It was thrilling to observe these large black birds that at the time we referred to as "buzzards" soaring high on uplifting thermals over the river.

During the long span of years since those fond memories were made, the biodiversity of our planet and the local environment has been greatly diminished for a number of reasons. As some species struggle to survive, others are much more adaptable to changing habitat conditions and seem to be thriving. Common and well-known wildlife doing quite well these days include whitetail deer, coyotes, grackles, Canada geese, crows and turkey vultures.

Given the fact that we are currently experiencing a large increase in our resident bald eagle population, it is sometimes easy to confuse an eagle with a turkey culture. One easy way to differentiate between the two is that vultures soar with their wings in a "V" or dihedral position. Eagles tend to hold their wings horizontal. In addition, vultures tend to soar in groups of several birds and appear headless.

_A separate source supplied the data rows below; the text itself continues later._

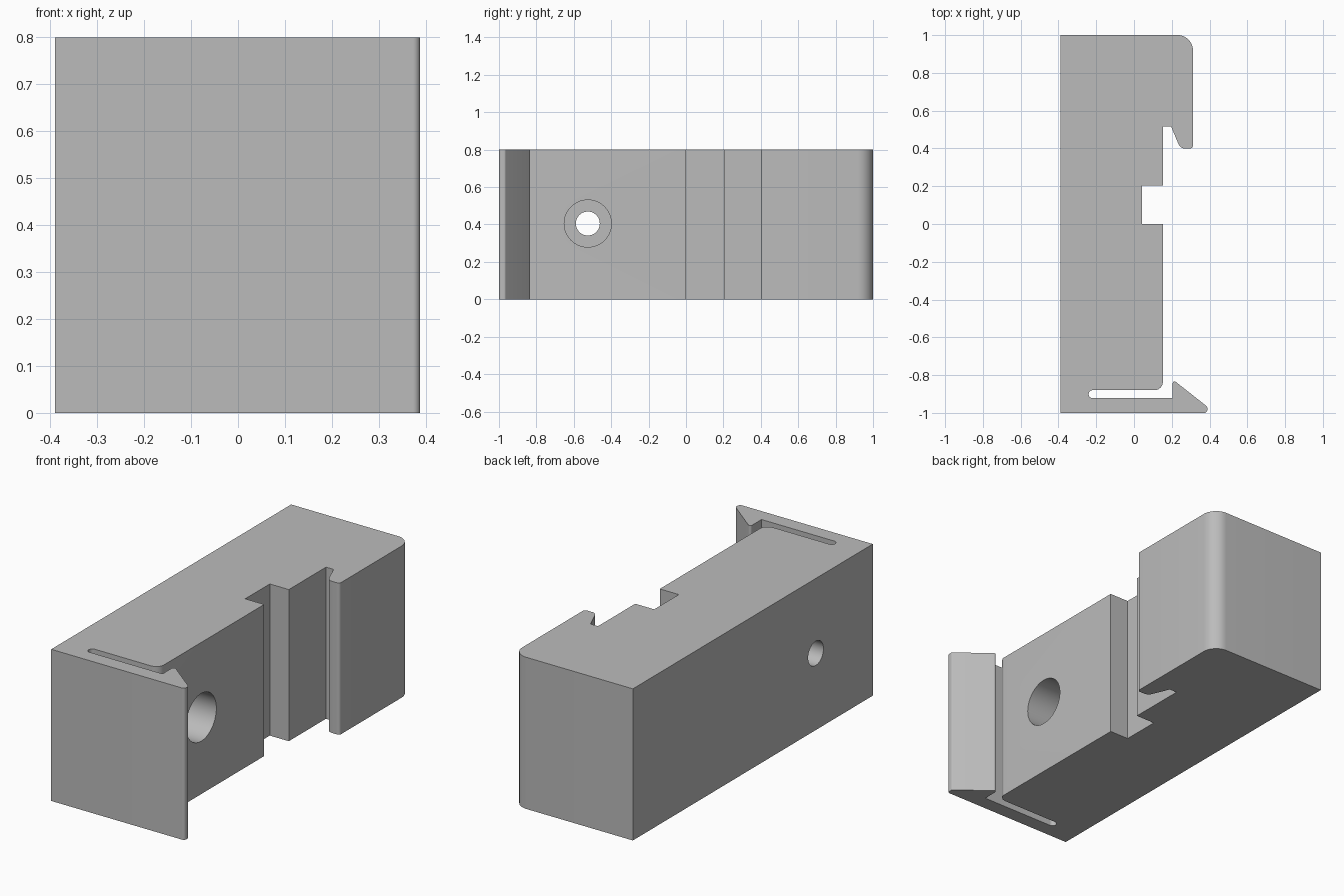
import bpy, bmesh, math
from mathutils import Vector

cube = bpy.data.objects.get("Cube")
if cube:
    bpy.data.objects.remove(cube, do_unlink=True)

HEIGHT = 0.8

grey = bpy.data.materials.new("plain grey")
grey.use_nodes = True
grey.diffuse_color = (0.5, 0.5, 0.5, 1)
grey.node_tree.nodes["Principled BSDF"].inputs["Base Color"].default_value = (0.5, 0.5, 0.5, 1)


def fillet(corners, steps=8):
    """Round each (x, y, radius) corner of a closed outline."""
    out = []
    for i, (x, y, r) in enumerate(corners):
        p = Vector((x, y))
        if r == 0:
            out.append(p)
            continue
        a = (Vector(corners[i - 1][:2]) - p).normalized()
        b = (Vector(corners[(i + 1) % len(corners)][:2]) - p).normalized()
        half = a.angle(b) / 2
        centre = p + (a + b).normalized() * (r / math.sin(half))
        start = p + a * (r / math.tan(half)) - centre
        end = p + b * (r / math.tan(half)) - centre
        for k in range(steps + 1):
            t = k / steps
            out.append(centre + start.lerp(end, t).normalized() * r)
    return out


# Clip outline: spring latch, slot, back face, notch, fixed hook
outline = fillet([
    (-0.39, -1, 0), (0.388, -1, 0.015), (0.388, -0.967, 0.012),
    (0.205, -0.823, 0.01), (0.205, -0.922, 0),
    (-0.24, -0.922, 0.02), (-0.24, -0.88, 0.02), (0.153, -0.88, 0.045),
    (0.153, 0, 0), (0.042, 0, 0), (0.042, 0.205, 0), (0.153, 0.205, 0),
    (0.153, 0.515, 0), (0.197, 0.515, 0),
    (0.245, 0.4, 0.035), (0.312, 0.4, 0.015), (0.312, 1, 0.08), (-0.39, 1, 0),
])

bm = bmesh.new()
base = bm.faces.new([bm.verts.new((p.x, p.y, 0)) for p in outline])
top = bmesh.ops.extrude_face_region(bm, geom=[base])["geom"]
bmesh.ops.translate(bm, vec=(0, 0, HEIGHT),
                    verts=[v for v in top if isinstance(v, bmesh.types.BMVert)])
bmesh.ops.recalc_face_normals(bm, faces=bm.faces)
mesh = bpy.data.meshes.new("clip_body")
bm.to_mesh(mesh)
bm.free()
mesh.materials.append(grey)
body = bpy.data.objects.new("clip_body", mesh)
bpy.context.collection.objects.link(body)


# Counterbored screw hole running along x
def bore(name, radius, x0, x1):
    bpy.ops.mesh.primitive_cylinder_add(
        vertices=64, radius=radius, depth=x1 - x0,
        location=((x0 + x1) / 2, -0.525, 0.405), rotation=(0, math.pi / 2, 0))
    cutter = bpy.context.object
    cutter.name = name
    cutter.data.materials.append(grey)
    cut = body.modifiers.new(name, "BOOLEAN")
    cut.operation = "DIFFERENCE"
    cut.solver = "EXACT"
    cut.object = cutter
    return cutter


cutters = [bore("screw_head_cutter", 0.126, -0.18, 0.3),
           bore("screw_shaft_cutter", 0.064, -0.5, 0.2)]

# Bake the cuts and drop the helpers
bpy.ops.object.select_all(action="DESELECT")
body.select_set(True)
bpy.context.view_layer.objects.active = body
for name in [m.name for m in body.modifiers]:
    bpy.ops.object.modifier_apply(modifier=name)
for cutter in cutters:
    bpy.data.objects.remove(cutter, do_unlink=True)
bpy.ops.object.shade_smooth_by_angle(angle=math.radians(30))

The red-skinned head of the turkey vulture has no feathers thus enabling it to feed deep inside a rotting carcass without caking its feathers with smelly blood and guts. It is not all that uncommon to observe vultures feeding on road killed deer or raccoons.

The vultures have a habit of gorging themselves to the point of having great difficulty in getting airborne. Unfortunately, this creates a bad situation for vultures feeding alongside a busy highway.

On the 1987 Environmental Learning Center Instructor Naturalist kayaking expedition on the Rio Grande in south Texas, we were receiving a shuttle ride from Dryden back to our point of departure in Big Bend National Park. In the course of that ride, I commented to the driver that there seemed to be an unusually high number of vultures along the highway.

He quickly responded with his acute dislike for these birds. It seemed as though within the past few years, he had replaced a couple windshields as a result of vulture collisions.

We also learned from him that the natural reaction of a vulture when faced with impending danger is to regurgitate its last meal. He concluded this discussion by telling us he had patronized his local car wash on several occasions.

The turkey vulture has a highly developed sense of smell and a very unique digestive system with a resistance to botulism thousands of times higher than humans. Their digestive tract contains chemicals that kill the virulent bacteria found on the decaying food they eat.

On early morning summer kayak outings in the backwaters at the head of Lake Pepin, I have observed communal roosting sites usually located in a large dead tree along the shoreline. In the early morning sun, several birds will have their wings outstretched to dry the dew giving the appearance of honoring the rising sun. The morning sunlight also serves as a disinfectant for their head and feathers.

Most recently on May 17, I climbed Barn Bluff early in the morning and was fortunate enough to surprise a dozen vultures standing on the ground at the far east end.

Upon closer examination with my binoculars, I observed that one of the birds wore a light blue wing tag with the black number of 45.

Three days and six phone calls later, I learned that researchers from Hawk Mountain Sanctuary in Pennsylvania had banded 170 turkey vultures in December 2006 in northwest Venezuela.

According to Dr. Keith Bildstein from Hawk Mountain, the main purpose of the tagging project was to learn where the vultures returned to for the nesting season. Researchers were also interested in determining the timing of the spring migration.

It is estimated that every fall 2 million and possibly 3 million turkey vultures funnel through the countryside near Vera Cruz, Mexico, on their migration to South American wintering grounds.

Circling kettles of up to 5,000 birds are sometimes observed at this time.

In the spring, the migration consists of much smaller groups, commonly a dozen in number.

My report of wing-tagged vulture No. 45 was the first observation to date. As you are out enjoying the great Red Wing outdoors this summer season, keep your eyes open for additional tagged birds.

Future sightings can be reported to: Hawk Mountain Sanctuary,(570) 943-3411; or e-mail